▶ **WORK INSTRUCTIONS**: Output exactly, with nothing added, the entries from the first line through the line with "cutter = bpy.context.object".

[[ SOURCE RECORDS open ]]

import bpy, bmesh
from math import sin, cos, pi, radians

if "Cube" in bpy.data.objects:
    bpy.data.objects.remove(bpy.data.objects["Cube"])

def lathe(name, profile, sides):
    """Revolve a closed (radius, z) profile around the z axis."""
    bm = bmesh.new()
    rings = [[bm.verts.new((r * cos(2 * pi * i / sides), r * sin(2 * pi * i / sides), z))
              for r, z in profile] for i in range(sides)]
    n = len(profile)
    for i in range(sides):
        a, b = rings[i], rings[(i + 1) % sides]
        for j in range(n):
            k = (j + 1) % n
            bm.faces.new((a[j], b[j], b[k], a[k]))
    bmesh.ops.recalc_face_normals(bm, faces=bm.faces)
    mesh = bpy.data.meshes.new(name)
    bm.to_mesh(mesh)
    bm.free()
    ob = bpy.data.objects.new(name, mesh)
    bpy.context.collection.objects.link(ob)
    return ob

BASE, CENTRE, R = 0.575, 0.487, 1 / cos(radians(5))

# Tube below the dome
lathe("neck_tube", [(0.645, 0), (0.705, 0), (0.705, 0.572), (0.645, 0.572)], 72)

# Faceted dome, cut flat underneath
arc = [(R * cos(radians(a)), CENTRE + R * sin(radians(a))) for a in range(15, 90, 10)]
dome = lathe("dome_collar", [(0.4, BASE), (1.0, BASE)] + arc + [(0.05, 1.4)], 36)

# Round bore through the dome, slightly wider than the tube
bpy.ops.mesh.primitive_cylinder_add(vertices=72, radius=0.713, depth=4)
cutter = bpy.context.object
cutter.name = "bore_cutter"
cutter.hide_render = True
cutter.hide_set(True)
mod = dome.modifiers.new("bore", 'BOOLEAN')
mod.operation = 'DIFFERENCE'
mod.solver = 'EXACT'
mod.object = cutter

[[ SOURCE RECORDS closed ]]

▶ **OUTPUT FOR THIS EXERCISE**:
import bpy, bmesh
from math import sin, cos, pi, radians

if "Cube" in bpy.data.objects:
    bpy.data.objects.remove(bpy.data.objects["Cube"])

def lathe(name, profile, sides):
    """Revolve a closed (radius, z) profile around the z axis."""
    bm = bmesh.new()
    rings = [[bm.verts.new((r * cos(2 * pi * i / sides), r * sin(2 * pi * i / sides), z))
              for r, z in profile] for i in range(sides)]
    n = len(profile)
    for i in range(sides):
        a, b = rings[i], rings[(i + 1) % sides]
        for j in range(n):
            k = (j + 1) % n
            bm.faces.new((a[j], b[j], b[k], a[k]))
    bmesh.ops.recalc_face_normals(bm, faces=bm.faces)
    mesh = bpy.data.meshes.new(name)
    bm.to_mesh(mesh)
    bm.free()
    ob = bpy.data.objects.new(name, mesh)
    bpy.context.collection.objects.link(ob)
    return ob

BASE, CENTRE, R = 0.575, 0.487, 1 / cos(radians(5))

# Tube below the dome
lathe("neck_tube", [(0.645, 0), (0.705, 0), (0.705, 0.572), (0.645, 0.572)], 72)

# Faceted dome, cut flat underneath
arc = [(R * cos(radians(a)), CENTRE + R * sin(radians(a))) for a in range(15, 90, 10)]
dome = lathe("dome_collar", [(0.4, BASE), (1.0, BASE)] + arc + [(0.05, 1.4)], 36)

# Round bore through the dome, slightly wider than the tube
bpy.ops.mesh.primitive_cylinder_add(vertices=72, radius=0.713, depth=4)
cutter = bpy.context.object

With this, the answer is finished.